Health-care reform is bogged down because none of the bills before Congress deals with the staggering waste of the current system, estimated to be $700 billion to $1 trillion annually. The waste flows from a culture of health care in which every incentive is to do more — that’s how doctors make money and that’s how they protect themselves from lawsuits.
The article goes on to talk about “defensive medicine,” the practice of ordering tons of diagnostic tests to refine a diagnosis or a treatment plan for the purpose of avoiding malpractice suits. Howard suggests that physicians are cultured into this way of doing business as a defense against potential risks and potential malpractice cases – he even mentions one case where a doctor reacted to a lawsuit by changing his behavior in favor of defensive medicine. A solution, however, is possible:
Containing costs, as Rep. Jim Cooper (D-Tenn.) noted on “Face the Nation” recently, requires overhauling the culture of health-care delivery. Incentives need to be realigned. That requires a legal framework that, instead of encouraging waste, encourages doctors to focus on what’s really needed. One pillar in a new legal framework is a system of justice that is trusted to reliably distinguish between good care and bad care. Reliable justice would protect doctors against unreasonable claims and would expeditiously compensate injured patients. The key is reliability.
The culture of a system – in this case the U.S. health care system – influences the behavior of individuals within the system. This behavior can be waste-producing. When it is, we need to look towards the cultural influences or the structure of the incentives that drive that behavior, and examine ways to address the root cause(s).
It reminds me of the requirements gathering phase of a software development project. Stakeholders spend hours trying to hash out what functions and behavior they expect from their software, and how reliable they want it to be. It is always a challenge to avoid designing the system (that is, how it will look or act) when the essence of what you need to know is what the system needs to do.
I see evidence in the growing national healthcare debate that many people have opinions on the design of the system (e.g. who gets coverage, how pre-existing conditions are handled, how much it costs, who pays), whereas most citizens and Congressmen aren’t even touching the requirements for a successful system (e.g. what scenarios it should support, what behaviors it should provide incentives for, or its reliability/requirements for how much waste the system can and should generate).

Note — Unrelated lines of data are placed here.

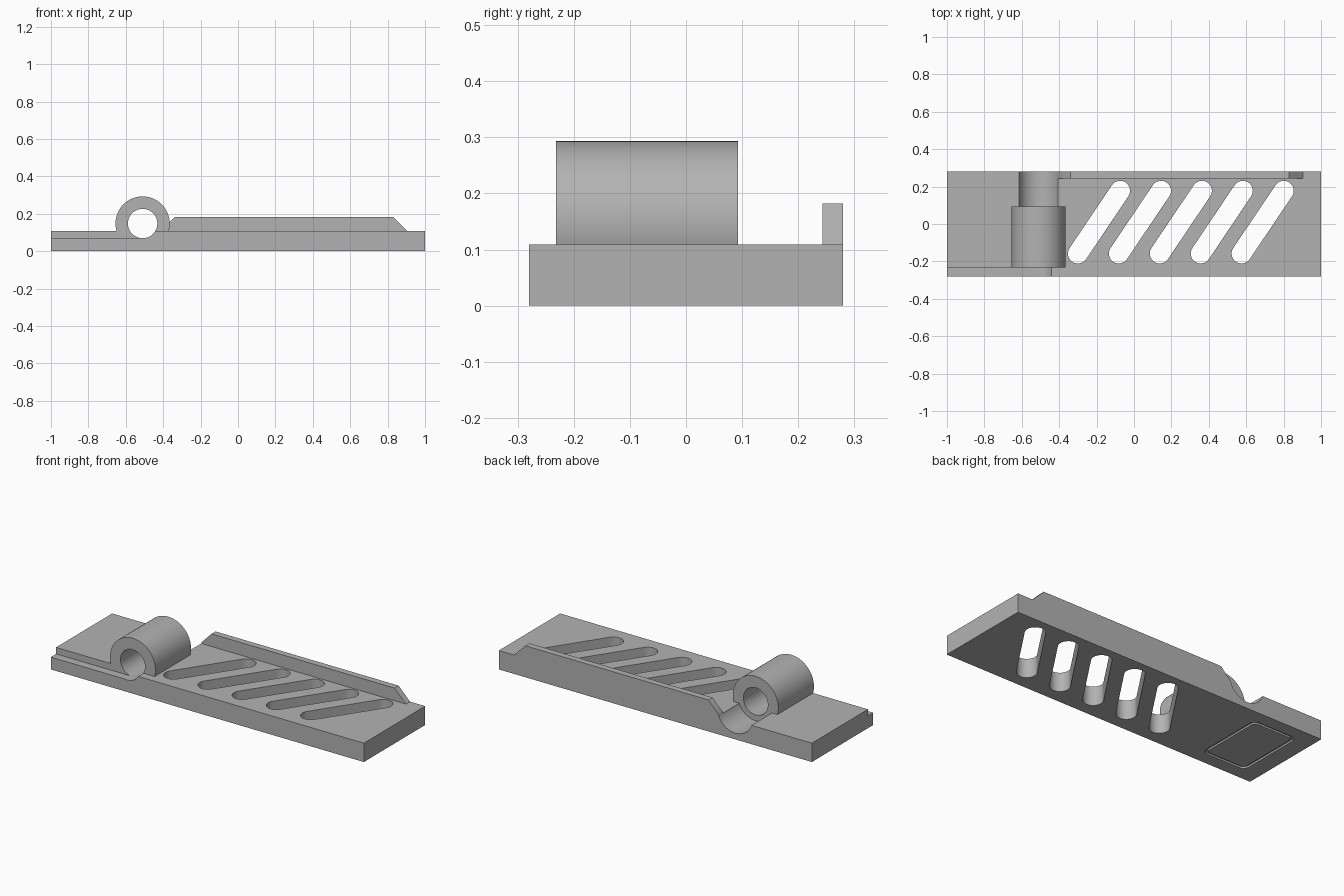
import bpy, bmesh, math
from mathutils import Vector

old = bpy.data.objects.get("Cube")
if old:
    bpy.data.objects.remove(old, do_unlink=True)

grey = bpy.data.materials.new("plain grey")
grey.use_nodes = True
colour = (0.45, 0.45, 0.45, 1)
grey.diffuse_color = colour
grey.node_tree.nodes["Principled BSDF"].inputs["Base Color"].default_value = colour

TOP = 0.109            # deck height
BX, BZ = -0.51, 0.148  # barrel axis


def prism(name, outline, lo, hi, axis="z"):
    """Extrude a 2D outline along z, or along y when it lies in the xz plane."""
    def place(p, d):
        return Vector((p[0], p[1], d)) if axis == "z" else Vector((p[0], d, p[1]))
    bm = bmesh.new()
    face = bm.faces.new([bm.verts.new(place(p, lo)) for p in outline])
    ext = bmesh.ops.extrude_face_region(bm, geom=[face])
    moved = [v for v in ext["geom"] if isinstance(v, bmesh.types.BMVert)]
    bmesh.ops.translate(bm, verts=moved, vec=place((0, 0), hi - lo))
    bmesh.ops.recalc_face_normals(bm, faces=bm.faces)
    mesh = bpy.data.meshes.new(name)
    bm.to_mesh(mesh)
    bm.free()
    mesh.materials.append(grey)
    obj = bpy.data.objects.new(name, mesh)
    bpy.context.collection.objects.link(obj)
    return obj


def rect(x0, x1, y0, y1):
    return [(x0, y0), (x1, y0), (x1, y1), (x0, y1)]


def arc(cx, cy, r, start, sweep, n):
    return [(cx + r * math.cos(start + sweep * i / n),
             cy + r * math.sin(start + sweep * i / n)) for i in range(n + 1)]


def circle(r):
    return arc(BX, BZ, r, 0, 2 * math.pi, 64)[:-1]


def slot(x0, y0, x1, y1, r):
    a = math.atan2(y1 - y0, x1 - x0)
    return (arc(x1, y1, r, a - math.pi / 2, math.pi, 16)
            + arc(x0, y0, r, a + math.pi / 2, math.pi, 16))


def round_rect(cx, cy, hx, hy, r):
    pts = []
    for i, (sx, sy) in enumerate([(1, 1), (-1, 1), (-1, -1), (1, -1)]):
        pts += arc(cx + sx * (hx - r), cy + sy * (hy - r), r,
                   i * math.pi / 2, math.pi / 2, 6)
    return pts


def combine(target, tool, operation):
    mod = target.modifiers.new(tool.name, "BOOLEAN")
    mod.operation, mod.object, mod.solver = operation, tool, "EXACT"
    bpy.context.view_layer.objects.active = target
    bpy.ops.object.modifier_apply(modifier=mod.name)
    bpy.data.objects.remove(tool, do_unlink=True)


# Base plate with the low ledge along its front edge
body = prism("base_plate", rect(-1, 1, -0.28, 0.28), 0, TOP)
combine(body, prism("ledge_cut", rect(-1.1, BX, -0.4, -0.232), 0.071, 0.3), "DIFFERENCE")

# Fence along the back edge, with sloped ends
fence = [(-0.395, 0.09), (-0.41, TOP), (-0.34, 0.182), (0.83, 0.182), (0.903, TOP), (0.9, 0.09)]
combine(body, prism("fence", fence, 0.243, 0.28, "y"), "UNION")

# Barrel, its bore, and the wider channel behind it
combine(body, prism("barrel", circle(0.145), -0.232, 0.093, "y"), "UNION")
combine(body, prism("bore", circle(0.0785), -0.4, 0.2, "y"), "DIFFERENCE")
combine(body, prism("channel", circle(0.112), 0.093, 0.4, "y"), "DIFFERENCE")

# Five slanted slots through the plate
for i in range(5):
    x = -0.3 + 0.2187 * i
    combine(body, prism("slot", slot(x, -0.158, x + 0.226, 0.178, 0.053), -0.1, 0.4), "DIFFERENCE")

# Shallow rounded frame groove on the underside
ring = prism("frame_groove", round_rect(-0.76, 0, 0.14, 0.205, 0.035), -0.05, 0.01)
combine(ring, prism("frame_core", round_rect(-0.76, 0, 0.124, 0.189, 0.02), -0.1, 0.1), "DIFFERENCE")
combine(body, ring, "DIFFERENCE")

# Smooth the round walls, keep the edges crisp
body.select_set(True)
bpy.context.view_layer.objects.active = body
bpy.ops.object.shade_smooth_by_angle(angle=math.radians(30))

In my opinion, one requirement for a successful health care system is that it provides incentives for you to remain healthy and stay out of doctors’ offices and hospitals. A tax credit for a health Body Mass Index (BMI), or maybe lower interest rates? I’d go for that… it would even stimulate me to boost the economy a little more by buying rollerblades or something.